> **The task**: Quote the entries below from the line with "const mesh = new THREE.Mesh(geo, mat);" through the line with "const frontX = [[0.69, -0.01], [1.25, -0.17], [2, -0.23]];", both ends included, and only those lines.

(Saved entries)
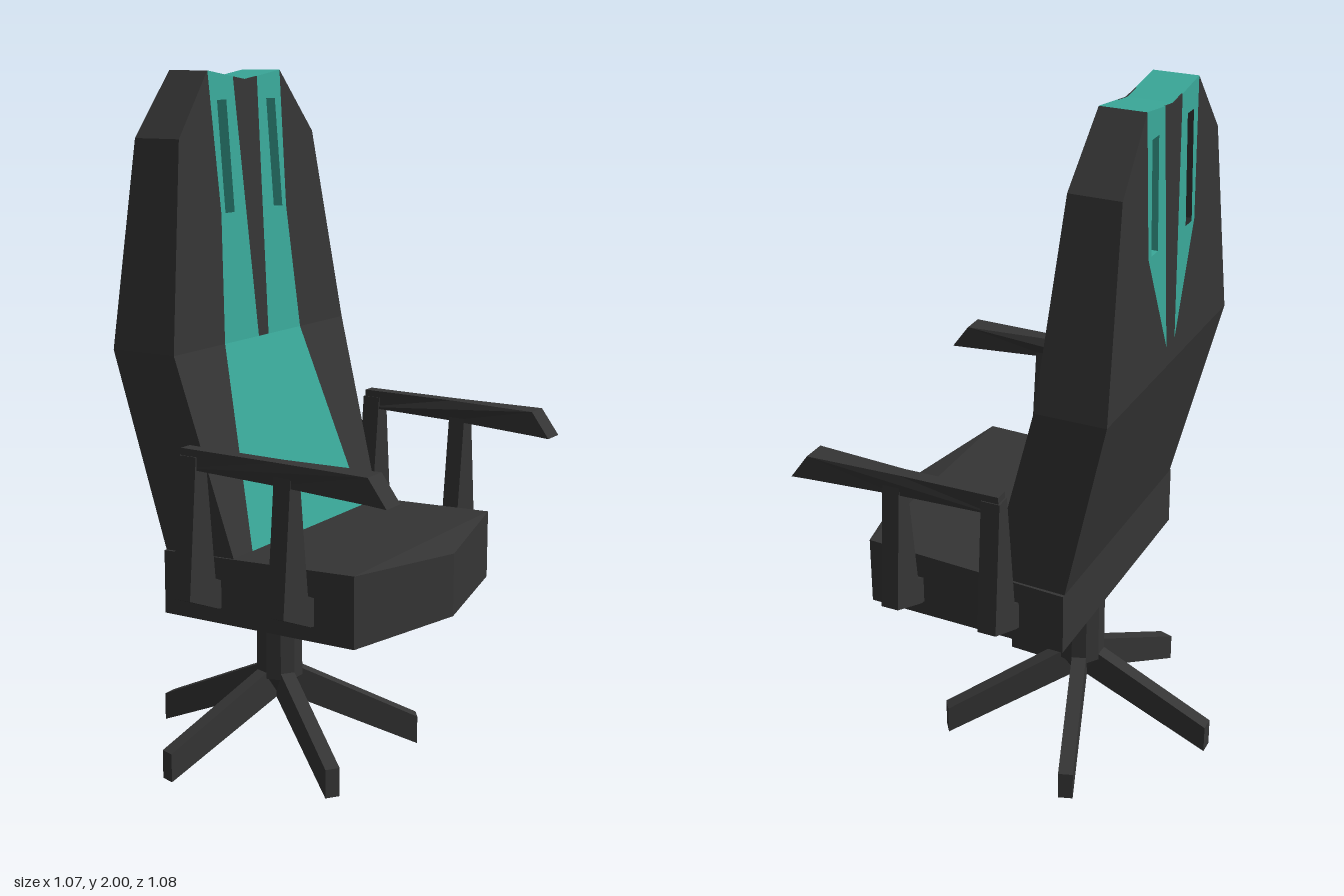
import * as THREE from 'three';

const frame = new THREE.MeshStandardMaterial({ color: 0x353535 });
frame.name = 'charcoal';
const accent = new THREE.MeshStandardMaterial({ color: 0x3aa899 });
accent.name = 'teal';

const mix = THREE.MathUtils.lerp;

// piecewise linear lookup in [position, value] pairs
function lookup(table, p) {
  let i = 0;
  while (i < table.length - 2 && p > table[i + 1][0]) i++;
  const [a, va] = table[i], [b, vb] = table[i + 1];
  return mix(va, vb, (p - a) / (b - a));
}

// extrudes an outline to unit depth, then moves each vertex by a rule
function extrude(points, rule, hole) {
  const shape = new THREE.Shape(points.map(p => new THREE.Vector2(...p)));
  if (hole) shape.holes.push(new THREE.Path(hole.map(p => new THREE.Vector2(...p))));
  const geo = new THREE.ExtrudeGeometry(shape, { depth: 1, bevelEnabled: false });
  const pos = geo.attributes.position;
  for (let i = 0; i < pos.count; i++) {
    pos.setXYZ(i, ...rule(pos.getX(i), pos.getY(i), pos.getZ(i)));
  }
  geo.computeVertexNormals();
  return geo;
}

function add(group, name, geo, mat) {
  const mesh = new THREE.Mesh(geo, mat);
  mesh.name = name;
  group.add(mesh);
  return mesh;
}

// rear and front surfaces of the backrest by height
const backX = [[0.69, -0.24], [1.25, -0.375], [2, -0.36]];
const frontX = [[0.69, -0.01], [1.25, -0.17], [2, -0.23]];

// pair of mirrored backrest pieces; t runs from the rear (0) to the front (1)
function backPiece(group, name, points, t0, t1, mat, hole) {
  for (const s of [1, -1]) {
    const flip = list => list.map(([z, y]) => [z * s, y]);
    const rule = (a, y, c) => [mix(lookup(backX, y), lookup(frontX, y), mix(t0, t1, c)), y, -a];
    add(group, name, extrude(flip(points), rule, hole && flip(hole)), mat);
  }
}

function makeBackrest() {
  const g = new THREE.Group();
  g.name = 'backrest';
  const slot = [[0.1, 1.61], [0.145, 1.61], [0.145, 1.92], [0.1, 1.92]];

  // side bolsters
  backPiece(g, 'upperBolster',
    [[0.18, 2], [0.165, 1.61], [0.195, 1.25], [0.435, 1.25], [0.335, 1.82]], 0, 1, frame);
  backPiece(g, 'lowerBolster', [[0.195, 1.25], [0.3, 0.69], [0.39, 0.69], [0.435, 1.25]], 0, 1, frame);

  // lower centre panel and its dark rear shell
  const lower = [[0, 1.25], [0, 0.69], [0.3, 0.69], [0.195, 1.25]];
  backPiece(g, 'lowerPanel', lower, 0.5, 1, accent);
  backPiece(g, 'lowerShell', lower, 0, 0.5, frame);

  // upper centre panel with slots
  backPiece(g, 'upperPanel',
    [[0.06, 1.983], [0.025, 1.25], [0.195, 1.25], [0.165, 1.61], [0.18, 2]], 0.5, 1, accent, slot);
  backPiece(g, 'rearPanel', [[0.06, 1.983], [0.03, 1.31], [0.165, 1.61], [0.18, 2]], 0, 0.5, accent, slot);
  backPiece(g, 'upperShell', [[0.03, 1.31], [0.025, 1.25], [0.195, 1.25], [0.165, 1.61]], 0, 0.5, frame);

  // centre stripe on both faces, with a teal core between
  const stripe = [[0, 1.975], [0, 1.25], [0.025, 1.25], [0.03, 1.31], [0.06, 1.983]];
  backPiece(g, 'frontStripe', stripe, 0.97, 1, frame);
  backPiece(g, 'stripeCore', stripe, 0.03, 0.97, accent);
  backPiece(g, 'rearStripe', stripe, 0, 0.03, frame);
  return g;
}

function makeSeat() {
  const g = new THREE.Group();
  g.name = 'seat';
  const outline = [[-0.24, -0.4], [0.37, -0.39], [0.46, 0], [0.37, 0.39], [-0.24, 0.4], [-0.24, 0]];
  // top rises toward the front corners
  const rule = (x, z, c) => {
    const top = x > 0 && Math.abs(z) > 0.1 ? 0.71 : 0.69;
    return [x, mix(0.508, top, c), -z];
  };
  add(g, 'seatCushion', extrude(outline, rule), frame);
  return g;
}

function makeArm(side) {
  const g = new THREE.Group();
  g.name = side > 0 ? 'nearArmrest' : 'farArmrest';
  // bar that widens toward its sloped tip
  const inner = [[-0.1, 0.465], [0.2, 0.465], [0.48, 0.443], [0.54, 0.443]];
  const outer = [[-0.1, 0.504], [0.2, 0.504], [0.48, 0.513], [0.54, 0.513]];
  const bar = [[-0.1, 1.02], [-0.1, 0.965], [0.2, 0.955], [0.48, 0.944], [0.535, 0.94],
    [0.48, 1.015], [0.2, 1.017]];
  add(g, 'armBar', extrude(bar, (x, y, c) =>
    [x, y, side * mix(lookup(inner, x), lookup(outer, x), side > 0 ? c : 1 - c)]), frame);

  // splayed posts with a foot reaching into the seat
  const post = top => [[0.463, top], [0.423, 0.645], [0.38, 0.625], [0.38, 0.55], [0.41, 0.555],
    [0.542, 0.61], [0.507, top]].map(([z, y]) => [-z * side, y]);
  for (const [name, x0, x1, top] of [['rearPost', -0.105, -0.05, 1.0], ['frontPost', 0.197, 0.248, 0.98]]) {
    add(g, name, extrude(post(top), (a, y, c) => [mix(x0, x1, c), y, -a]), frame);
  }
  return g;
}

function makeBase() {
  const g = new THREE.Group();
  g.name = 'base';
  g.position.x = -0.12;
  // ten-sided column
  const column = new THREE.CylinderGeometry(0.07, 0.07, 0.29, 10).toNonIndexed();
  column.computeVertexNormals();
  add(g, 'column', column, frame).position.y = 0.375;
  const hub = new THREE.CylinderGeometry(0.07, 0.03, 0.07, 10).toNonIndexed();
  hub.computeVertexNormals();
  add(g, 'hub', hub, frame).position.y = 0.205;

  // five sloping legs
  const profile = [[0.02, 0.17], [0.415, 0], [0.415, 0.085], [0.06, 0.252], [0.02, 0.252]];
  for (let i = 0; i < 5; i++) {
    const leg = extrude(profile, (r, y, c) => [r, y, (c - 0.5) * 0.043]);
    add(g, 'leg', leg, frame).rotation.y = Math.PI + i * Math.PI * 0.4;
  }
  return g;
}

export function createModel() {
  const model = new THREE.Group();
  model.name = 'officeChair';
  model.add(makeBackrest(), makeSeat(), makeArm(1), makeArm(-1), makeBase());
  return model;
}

---

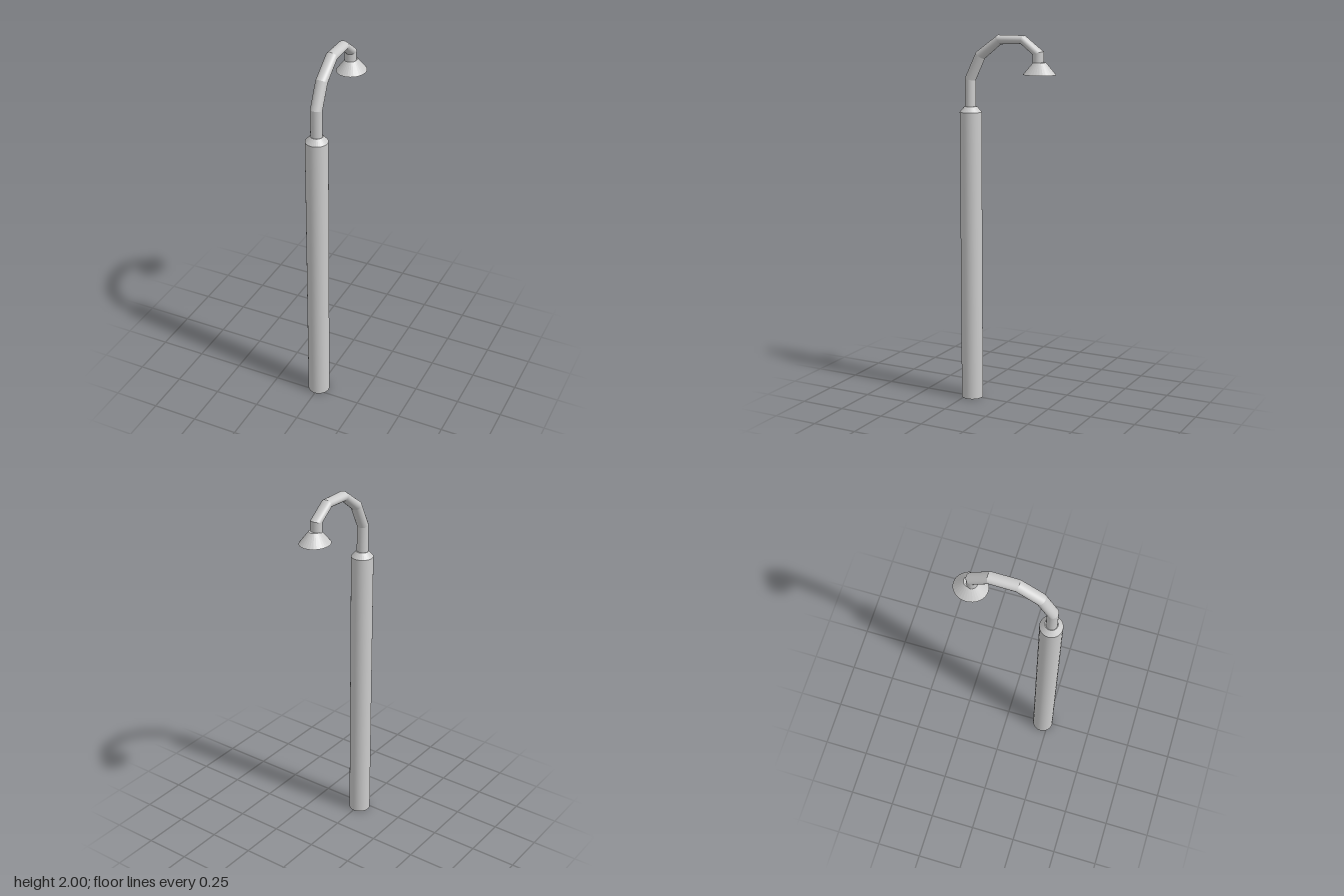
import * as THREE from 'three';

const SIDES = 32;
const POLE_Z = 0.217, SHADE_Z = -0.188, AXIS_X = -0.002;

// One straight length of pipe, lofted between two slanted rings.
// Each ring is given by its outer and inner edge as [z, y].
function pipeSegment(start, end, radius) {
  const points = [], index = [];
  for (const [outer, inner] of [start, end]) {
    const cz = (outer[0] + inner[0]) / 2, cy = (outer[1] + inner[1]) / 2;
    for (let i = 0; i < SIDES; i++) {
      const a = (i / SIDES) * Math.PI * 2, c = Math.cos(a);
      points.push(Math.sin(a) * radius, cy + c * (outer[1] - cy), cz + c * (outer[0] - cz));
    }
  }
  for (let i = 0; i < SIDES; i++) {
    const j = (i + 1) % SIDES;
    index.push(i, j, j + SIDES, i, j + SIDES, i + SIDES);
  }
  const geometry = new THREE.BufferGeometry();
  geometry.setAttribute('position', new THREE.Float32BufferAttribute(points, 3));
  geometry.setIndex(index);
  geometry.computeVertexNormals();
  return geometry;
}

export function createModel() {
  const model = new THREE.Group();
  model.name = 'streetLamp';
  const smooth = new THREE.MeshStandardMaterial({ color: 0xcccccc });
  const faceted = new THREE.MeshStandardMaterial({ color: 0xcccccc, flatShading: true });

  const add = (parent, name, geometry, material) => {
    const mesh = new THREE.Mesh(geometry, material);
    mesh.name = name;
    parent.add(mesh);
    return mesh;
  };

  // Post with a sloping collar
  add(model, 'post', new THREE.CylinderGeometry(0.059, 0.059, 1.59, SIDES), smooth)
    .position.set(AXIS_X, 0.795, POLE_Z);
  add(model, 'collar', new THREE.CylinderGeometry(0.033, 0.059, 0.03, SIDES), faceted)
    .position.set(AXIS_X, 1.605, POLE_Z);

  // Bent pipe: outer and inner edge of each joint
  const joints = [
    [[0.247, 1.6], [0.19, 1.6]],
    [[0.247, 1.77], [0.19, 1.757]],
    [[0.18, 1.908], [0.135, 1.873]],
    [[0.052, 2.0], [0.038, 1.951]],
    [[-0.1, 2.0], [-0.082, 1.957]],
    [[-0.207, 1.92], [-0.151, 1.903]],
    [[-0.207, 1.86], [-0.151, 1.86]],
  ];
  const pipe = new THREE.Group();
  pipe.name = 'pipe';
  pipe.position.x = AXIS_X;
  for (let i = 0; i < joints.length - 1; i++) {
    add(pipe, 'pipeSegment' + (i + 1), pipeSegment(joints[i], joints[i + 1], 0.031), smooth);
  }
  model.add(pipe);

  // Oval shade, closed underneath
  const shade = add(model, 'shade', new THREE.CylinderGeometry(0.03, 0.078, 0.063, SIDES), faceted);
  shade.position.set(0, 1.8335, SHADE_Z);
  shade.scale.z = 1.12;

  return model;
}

> **The completed task**:
  const mesh = new THREE.Mesh(geo, mat);
  mesh.name = name;
  group.add(mesh);
  return mesh;
}

// rear and front surfaces of the backrest by height
const backX = [[0.69, -0.24], [1.25, -0.375], [2, -0.36]];
const frontX = [[0.69, -0.01], [1.25, -0.17], [2, -0.23]];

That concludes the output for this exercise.